[Plain-text document sources]

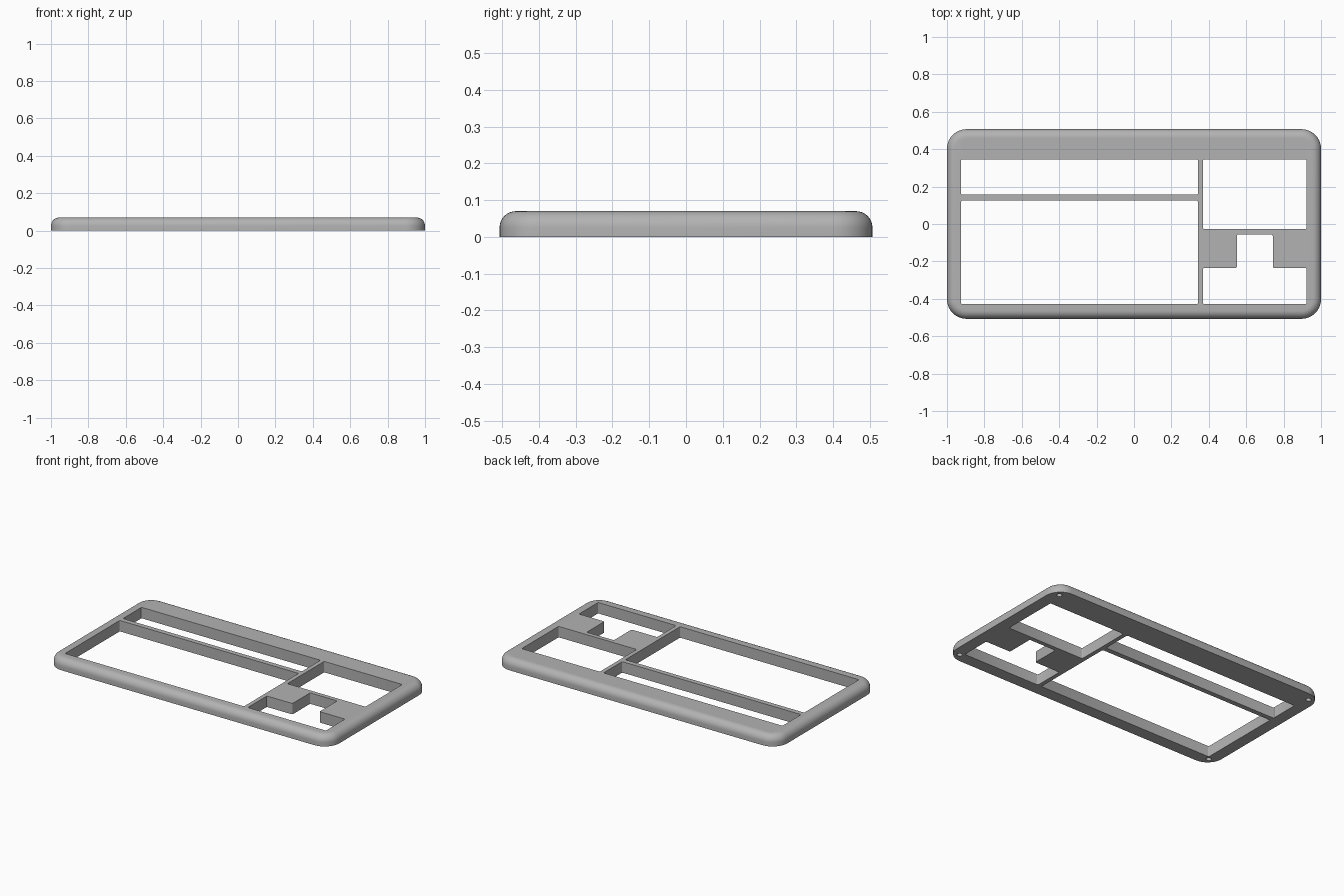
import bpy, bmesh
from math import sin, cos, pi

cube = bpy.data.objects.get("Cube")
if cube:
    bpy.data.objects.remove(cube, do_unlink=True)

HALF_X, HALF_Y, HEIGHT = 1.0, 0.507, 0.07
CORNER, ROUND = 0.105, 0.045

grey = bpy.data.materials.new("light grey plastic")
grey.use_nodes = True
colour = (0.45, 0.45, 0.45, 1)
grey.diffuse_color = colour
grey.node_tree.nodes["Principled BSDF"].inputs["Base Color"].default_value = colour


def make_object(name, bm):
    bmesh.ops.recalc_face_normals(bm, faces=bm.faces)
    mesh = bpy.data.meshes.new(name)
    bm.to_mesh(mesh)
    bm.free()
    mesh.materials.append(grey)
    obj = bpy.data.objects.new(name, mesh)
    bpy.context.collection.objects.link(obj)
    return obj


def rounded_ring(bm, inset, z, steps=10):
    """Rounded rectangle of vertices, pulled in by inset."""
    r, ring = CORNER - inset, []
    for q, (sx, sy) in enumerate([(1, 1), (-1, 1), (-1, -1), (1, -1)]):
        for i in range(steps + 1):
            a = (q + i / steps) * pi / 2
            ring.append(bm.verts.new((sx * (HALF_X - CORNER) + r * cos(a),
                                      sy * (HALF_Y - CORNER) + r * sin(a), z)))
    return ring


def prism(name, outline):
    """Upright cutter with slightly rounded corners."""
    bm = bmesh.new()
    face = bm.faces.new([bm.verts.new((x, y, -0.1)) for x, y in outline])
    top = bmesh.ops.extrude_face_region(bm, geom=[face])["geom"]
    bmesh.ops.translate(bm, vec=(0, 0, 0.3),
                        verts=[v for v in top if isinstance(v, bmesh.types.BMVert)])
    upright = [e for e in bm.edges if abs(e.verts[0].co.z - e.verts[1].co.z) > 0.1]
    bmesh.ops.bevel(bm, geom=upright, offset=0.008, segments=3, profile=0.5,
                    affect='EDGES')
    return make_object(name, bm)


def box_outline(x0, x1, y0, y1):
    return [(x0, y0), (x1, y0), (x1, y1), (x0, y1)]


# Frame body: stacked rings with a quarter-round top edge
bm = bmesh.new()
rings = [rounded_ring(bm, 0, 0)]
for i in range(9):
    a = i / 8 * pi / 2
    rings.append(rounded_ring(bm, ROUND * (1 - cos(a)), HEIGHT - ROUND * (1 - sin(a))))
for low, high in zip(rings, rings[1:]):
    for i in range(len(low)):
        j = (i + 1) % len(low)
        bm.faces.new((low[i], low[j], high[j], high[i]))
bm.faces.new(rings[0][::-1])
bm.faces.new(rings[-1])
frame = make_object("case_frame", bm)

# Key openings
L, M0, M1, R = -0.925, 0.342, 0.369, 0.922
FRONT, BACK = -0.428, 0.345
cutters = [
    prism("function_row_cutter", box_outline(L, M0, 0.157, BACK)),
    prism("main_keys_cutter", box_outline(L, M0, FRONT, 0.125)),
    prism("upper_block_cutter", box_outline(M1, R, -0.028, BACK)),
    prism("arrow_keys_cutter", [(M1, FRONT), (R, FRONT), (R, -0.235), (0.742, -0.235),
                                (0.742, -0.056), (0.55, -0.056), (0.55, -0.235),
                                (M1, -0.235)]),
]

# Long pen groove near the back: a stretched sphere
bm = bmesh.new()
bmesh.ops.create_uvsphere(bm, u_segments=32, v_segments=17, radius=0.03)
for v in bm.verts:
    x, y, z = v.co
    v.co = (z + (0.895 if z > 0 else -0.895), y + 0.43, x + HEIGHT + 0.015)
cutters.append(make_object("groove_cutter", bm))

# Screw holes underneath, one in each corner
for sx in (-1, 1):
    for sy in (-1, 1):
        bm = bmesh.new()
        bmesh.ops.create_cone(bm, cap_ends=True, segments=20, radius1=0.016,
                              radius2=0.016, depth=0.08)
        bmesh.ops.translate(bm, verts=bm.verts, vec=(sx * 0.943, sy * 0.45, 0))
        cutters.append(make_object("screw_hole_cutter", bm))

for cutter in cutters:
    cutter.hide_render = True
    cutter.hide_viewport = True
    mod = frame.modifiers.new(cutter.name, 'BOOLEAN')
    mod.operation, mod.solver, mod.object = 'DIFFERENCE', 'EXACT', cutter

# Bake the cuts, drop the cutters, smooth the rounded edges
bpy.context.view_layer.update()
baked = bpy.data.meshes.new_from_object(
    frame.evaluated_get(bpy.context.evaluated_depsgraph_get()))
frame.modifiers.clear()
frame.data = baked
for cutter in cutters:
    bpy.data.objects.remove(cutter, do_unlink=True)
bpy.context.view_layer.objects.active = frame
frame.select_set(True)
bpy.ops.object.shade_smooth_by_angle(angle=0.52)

* * *

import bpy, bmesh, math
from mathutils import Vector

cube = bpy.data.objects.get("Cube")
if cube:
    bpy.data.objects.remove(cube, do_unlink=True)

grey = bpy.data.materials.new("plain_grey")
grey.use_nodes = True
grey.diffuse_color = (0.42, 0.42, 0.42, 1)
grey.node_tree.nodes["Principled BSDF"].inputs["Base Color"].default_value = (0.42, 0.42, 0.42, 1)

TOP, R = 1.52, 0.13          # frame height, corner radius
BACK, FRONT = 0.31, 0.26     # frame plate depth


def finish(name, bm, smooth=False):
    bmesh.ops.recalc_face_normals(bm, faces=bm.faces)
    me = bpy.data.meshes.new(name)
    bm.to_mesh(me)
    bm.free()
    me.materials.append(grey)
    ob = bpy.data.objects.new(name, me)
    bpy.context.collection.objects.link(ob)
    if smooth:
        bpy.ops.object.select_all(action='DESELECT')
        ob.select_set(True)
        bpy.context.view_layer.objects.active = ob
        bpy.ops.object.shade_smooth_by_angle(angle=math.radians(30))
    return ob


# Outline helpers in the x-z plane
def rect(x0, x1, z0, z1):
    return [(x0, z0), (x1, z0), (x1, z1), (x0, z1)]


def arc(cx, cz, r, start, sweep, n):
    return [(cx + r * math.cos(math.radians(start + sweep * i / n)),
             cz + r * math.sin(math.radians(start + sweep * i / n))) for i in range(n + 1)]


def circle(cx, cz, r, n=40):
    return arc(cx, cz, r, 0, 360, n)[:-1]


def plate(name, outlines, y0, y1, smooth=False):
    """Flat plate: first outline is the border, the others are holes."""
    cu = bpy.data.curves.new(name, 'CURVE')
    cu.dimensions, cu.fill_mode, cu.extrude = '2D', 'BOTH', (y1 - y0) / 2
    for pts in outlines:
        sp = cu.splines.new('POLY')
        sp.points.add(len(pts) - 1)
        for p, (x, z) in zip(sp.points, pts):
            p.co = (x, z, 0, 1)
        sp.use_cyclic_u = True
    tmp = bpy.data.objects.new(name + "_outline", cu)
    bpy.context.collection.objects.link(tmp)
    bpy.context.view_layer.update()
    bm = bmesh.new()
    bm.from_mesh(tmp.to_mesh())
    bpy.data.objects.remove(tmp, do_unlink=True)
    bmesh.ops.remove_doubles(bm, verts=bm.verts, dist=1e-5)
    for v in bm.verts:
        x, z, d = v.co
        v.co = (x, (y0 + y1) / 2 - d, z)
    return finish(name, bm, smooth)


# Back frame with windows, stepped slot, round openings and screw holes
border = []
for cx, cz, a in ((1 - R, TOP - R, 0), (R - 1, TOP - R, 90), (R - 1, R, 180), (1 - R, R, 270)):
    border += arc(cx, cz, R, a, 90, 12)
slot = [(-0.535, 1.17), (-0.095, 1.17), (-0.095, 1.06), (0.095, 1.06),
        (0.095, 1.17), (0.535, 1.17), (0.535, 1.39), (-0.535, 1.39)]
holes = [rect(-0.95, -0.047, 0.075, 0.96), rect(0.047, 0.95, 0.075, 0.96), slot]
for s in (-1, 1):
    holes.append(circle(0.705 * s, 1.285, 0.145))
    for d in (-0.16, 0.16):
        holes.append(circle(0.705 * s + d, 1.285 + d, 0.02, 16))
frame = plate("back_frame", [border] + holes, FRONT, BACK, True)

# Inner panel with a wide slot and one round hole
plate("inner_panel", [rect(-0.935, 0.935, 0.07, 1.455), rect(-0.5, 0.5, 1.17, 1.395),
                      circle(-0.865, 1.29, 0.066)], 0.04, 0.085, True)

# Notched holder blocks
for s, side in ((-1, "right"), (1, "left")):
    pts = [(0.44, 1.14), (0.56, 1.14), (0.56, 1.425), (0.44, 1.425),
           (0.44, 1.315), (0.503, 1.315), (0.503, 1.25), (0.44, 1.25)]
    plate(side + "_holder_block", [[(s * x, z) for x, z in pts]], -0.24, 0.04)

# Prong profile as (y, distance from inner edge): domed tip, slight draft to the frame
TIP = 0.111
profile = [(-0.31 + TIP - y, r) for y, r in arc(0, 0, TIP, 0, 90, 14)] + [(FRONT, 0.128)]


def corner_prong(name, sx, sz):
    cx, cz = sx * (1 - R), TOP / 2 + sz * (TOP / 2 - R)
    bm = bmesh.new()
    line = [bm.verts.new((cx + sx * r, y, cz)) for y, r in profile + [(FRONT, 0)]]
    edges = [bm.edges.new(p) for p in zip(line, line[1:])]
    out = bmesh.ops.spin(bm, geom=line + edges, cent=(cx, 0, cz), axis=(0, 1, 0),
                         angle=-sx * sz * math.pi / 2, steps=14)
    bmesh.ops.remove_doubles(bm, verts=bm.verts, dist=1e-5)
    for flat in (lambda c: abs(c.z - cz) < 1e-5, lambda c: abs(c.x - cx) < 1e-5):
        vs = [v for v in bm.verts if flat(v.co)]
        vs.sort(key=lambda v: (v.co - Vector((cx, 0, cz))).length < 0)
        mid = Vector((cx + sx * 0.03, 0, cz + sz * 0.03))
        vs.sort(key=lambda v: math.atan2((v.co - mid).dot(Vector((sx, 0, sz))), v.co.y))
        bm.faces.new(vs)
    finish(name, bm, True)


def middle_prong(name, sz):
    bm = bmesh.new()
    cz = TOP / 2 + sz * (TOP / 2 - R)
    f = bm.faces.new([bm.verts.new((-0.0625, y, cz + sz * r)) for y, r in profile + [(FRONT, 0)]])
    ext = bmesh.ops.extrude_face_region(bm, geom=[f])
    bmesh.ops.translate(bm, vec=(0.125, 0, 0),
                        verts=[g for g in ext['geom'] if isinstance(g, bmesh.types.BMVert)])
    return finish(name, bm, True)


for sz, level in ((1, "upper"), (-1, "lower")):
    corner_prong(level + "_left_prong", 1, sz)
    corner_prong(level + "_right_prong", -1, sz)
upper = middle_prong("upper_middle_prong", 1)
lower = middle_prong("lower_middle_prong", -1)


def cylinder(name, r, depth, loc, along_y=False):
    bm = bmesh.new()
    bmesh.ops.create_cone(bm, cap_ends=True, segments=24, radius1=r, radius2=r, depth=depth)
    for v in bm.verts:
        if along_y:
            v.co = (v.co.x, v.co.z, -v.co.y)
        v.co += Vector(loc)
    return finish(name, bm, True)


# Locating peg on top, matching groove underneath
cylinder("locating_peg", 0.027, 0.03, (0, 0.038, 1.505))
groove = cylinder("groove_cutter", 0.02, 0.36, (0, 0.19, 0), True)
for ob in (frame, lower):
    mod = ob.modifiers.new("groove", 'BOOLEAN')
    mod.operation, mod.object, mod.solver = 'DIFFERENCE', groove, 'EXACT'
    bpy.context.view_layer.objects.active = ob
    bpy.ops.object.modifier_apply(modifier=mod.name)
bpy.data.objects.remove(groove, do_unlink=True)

WORK ORDER
Please copy the lines in the records above between the one holding "grey.diffuse_color = colour" and the one holding "obj = bpy.data.objects.new(name, mesh)", inclusive, exactly and with no other line.

ANSWER TO THIS TASK
grey.diffuse_color = colour
grey.node_tree.nodes["Principled BSDF"].inputs["Base Color"].default_value = colour


def make_object(name, bm):
    bmesh.ops.recalc_face_normals(bm, faces=bm.faces)
    mesh = bpy.data.meshes.new(name)
    bm.to_mesh(mesh)
    bm.free()
    mesh.materials.append(grey)
    obj = bpy.data.objects.new(name, mesh)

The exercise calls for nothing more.